Segment Start: Entries supplied
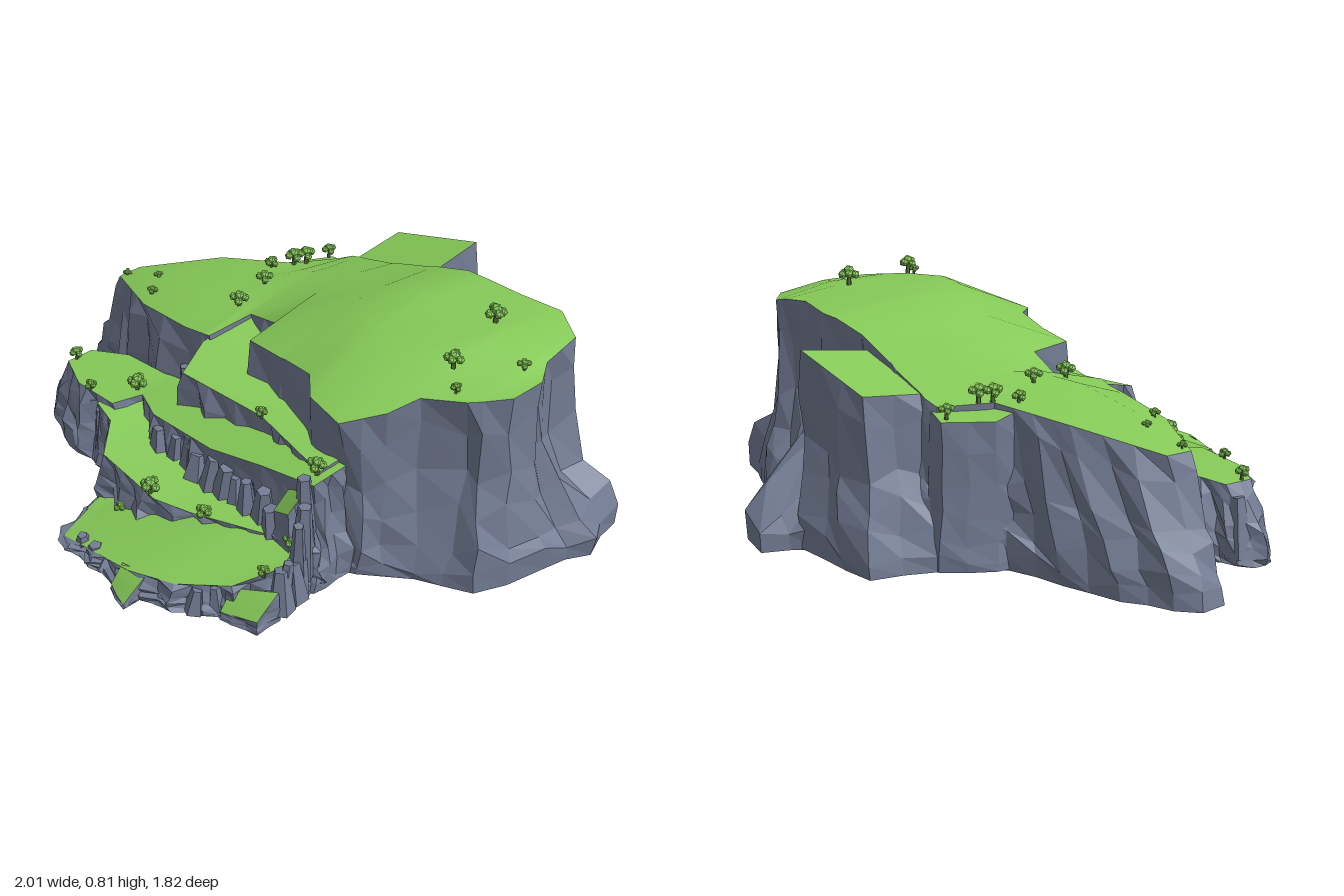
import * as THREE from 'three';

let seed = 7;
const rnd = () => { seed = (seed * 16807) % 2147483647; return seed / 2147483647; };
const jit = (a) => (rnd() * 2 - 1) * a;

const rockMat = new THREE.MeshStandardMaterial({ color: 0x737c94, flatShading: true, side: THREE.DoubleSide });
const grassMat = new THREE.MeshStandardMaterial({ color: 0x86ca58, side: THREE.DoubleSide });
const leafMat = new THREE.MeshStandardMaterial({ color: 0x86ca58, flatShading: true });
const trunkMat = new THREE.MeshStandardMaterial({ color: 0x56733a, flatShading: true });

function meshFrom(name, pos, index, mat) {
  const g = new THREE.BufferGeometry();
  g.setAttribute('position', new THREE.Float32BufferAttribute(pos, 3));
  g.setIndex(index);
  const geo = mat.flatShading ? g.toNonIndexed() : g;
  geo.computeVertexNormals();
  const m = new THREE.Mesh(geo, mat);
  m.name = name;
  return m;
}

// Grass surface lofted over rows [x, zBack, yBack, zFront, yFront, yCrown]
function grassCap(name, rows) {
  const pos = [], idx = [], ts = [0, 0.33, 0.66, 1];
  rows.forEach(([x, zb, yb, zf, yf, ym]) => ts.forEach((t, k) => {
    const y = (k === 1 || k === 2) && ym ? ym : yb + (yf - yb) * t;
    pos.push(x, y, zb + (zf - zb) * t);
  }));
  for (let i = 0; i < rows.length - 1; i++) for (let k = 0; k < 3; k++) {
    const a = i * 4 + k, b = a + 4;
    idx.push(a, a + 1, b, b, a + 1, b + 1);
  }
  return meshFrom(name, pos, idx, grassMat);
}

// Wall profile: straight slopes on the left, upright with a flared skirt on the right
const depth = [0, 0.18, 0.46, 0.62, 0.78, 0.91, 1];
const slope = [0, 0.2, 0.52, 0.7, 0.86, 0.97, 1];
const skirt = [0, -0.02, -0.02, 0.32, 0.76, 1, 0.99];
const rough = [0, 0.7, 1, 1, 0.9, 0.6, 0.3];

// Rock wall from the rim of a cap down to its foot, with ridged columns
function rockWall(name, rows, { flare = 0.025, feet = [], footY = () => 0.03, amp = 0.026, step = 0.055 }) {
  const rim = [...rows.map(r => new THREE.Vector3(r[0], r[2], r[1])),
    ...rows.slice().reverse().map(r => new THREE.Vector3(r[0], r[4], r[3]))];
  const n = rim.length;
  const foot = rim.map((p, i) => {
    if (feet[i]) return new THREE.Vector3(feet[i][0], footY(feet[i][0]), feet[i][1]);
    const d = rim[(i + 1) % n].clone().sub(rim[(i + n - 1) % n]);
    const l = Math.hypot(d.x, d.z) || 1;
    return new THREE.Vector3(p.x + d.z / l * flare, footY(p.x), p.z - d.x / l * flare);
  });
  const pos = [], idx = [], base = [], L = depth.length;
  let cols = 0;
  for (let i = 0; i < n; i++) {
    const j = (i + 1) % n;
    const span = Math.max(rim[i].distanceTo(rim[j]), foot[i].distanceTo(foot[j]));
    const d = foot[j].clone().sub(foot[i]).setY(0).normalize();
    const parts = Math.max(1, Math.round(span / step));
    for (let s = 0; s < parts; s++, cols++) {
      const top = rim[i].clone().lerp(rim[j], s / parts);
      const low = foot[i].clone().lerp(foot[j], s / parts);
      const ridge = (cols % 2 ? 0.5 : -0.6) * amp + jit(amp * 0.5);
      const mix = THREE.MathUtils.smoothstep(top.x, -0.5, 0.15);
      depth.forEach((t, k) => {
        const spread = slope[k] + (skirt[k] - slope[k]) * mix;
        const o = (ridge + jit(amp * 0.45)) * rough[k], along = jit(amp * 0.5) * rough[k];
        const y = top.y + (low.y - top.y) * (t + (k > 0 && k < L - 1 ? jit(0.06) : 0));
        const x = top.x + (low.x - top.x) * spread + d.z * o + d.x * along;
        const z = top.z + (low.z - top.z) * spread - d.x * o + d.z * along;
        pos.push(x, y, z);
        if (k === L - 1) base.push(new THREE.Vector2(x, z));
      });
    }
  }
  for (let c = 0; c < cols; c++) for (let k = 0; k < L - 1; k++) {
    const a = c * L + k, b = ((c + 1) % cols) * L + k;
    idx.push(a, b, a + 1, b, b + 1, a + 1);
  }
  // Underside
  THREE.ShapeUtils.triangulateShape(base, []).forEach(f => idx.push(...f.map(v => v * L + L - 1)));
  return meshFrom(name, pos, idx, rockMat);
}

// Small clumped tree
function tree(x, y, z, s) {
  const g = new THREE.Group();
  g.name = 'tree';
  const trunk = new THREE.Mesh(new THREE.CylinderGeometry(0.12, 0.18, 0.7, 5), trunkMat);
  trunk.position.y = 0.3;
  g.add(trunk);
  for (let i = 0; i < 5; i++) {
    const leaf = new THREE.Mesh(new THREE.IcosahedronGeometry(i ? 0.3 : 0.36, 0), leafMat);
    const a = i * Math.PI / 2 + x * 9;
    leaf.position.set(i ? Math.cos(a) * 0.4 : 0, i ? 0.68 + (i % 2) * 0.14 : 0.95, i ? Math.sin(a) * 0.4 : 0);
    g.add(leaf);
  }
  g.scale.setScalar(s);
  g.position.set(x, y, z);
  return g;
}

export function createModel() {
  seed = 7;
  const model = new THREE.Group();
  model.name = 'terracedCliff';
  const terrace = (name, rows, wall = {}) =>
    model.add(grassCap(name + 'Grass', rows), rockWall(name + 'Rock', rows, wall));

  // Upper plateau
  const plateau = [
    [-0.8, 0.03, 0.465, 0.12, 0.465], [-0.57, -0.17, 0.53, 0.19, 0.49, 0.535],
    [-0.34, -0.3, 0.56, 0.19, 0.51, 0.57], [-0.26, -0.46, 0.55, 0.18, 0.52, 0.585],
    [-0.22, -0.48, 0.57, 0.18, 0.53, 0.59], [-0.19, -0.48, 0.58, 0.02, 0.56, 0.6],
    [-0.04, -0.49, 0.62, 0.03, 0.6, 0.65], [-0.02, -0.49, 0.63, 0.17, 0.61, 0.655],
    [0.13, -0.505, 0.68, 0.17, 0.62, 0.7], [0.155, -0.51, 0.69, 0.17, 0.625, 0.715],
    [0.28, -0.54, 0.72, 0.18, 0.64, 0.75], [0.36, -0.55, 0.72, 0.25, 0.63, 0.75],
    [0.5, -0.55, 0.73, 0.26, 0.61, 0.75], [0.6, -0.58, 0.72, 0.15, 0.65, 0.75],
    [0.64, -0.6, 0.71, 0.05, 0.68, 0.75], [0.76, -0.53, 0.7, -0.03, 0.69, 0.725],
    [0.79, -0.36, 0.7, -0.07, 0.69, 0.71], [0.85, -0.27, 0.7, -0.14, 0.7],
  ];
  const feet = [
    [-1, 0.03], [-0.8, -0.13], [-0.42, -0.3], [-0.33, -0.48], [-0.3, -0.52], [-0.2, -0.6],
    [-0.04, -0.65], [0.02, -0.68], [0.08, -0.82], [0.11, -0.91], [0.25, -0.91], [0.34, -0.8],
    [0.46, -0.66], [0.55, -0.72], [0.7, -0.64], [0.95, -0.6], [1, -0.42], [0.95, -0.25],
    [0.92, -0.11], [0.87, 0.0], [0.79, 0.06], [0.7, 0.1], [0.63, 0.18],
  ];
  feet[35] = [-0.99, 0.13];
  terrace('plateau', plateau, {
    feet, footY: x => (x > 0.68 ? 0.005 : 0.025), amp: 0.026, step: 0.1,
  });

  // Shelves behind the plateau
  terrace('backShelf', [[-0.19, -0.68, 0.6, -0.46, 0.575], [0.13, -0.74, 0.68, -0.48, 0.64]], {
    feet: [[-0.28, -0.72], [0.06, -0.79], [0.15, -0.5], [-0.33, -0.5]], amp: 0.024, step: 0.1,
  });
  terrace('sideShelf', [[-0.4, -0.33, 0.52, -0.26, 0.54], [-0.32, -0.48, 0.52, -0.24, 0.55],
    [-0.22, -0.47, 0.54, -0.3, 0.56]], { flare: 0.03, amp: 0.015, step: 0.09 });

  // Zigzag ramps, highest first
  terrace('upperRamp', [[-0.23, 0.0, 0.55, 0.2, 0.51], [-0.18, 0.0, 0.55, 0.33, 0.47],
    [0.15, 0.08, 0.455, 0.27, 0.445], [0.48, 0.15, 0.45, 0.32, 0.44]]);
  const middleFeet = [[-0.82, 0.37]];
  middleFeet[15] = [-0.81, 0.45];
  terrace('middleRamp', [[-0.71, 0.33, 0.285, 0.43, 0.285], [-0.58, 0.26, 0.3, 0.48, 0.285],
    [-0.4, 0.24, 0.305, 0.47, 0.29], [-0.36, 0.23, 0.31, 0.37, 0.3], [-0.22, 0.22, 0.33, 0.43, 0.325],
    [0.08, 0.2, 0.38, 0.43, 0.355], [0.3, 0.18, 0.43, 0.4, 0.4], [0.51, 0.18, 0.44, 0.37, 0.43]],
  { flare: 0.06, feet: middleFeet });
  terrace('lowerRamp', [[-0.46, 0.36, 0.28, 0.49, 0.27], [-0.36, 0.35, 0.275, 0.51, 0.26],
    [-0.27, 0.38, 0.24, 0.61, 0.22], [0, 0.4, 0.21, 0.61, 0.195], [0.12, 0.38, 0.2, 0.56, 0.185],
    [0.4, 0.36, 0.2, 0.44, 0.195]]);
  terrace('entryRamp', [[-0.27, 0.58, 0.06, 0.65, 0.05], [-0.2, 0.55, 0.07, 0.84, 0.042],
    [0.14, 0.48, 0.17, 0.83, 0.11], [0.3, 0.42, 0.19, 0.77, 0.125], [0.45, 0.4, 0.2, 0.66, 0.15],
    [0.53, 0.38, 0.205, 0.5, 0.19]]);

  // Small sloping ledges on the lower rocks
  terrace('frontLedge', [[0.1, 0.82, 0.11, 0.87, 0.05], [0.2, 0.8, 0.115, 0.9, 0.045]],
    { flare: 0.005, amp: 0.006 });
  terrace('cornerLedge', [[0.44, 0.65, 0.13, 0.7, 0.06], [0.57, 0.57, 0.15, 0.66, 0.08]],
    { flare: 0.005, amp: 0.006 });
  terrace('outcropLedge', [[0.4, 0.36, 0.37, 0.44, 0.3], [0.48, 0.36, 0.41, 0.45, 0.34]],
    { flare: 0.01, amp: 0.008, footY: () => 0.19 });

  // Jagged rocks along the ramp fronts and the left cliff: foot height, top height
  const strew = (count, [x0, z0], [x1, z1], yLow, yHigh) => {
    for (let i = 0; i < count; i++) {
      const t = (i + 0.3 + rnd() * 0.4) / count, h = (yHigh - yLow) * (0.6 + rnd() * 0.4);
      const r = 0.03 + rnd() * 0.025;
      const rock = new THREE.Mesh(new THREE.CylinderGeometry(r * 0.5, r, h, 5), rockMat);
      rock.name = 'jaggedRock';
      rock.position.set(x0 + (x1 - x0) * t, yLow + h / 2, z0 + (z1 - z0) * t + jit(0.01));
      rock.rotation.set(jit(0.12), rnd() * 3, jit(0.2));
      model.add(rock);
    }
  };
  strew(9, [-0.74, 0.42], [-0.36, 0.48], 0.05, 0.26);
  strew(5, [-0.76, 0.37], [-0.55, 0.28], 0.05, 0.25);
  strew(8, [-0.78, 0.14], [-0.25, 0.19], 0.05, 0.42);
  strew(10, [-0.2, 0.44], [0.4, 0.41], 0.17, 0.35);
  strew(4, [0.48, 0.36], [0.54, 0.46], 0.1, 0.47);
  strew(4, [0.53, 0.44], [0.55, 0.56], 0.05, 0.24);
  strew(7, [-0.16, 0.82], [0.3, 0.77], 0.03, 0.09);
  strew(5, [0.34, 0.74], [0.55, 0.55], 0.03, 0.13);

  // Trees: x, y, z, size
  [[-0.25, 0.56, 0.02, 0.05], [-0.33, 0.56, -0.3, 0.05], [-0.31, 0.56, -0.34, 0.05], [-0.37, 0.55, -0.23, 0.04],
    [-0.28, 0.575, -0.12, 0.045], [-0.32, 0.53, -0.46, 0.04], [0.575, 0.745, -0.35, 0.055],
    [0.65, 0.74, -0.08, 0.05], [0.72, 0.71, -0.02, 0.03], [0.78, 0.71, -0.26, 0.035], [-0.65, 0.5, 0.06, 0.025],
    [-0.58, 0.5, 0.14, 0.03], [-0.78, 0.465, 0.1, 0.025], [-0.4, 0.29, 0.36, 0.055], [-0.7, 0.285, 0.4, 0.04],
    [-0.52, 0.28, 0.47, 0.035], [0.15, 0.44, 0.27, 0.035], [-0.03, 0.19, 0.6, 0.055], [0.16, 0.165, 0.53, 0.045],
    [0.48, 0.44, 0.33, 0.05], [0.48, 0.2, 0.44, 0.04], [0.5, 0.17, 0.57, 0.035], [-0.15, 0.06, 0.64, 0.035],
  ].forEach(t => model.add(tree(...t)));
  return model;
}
Segment End: Entries supplied
What the task requires
Among the lines of the material above, find those with the word "spread". Copy each one.

Response
        const spread = slope[k] + (skirt[k] - slope[k]) * mix;
        const x = top.x + (low.x - top.x) * spread + d.z * o + d.x * along;
        const z = top.z + (low.z - top.z) * spread - d.x * o + d.z * along;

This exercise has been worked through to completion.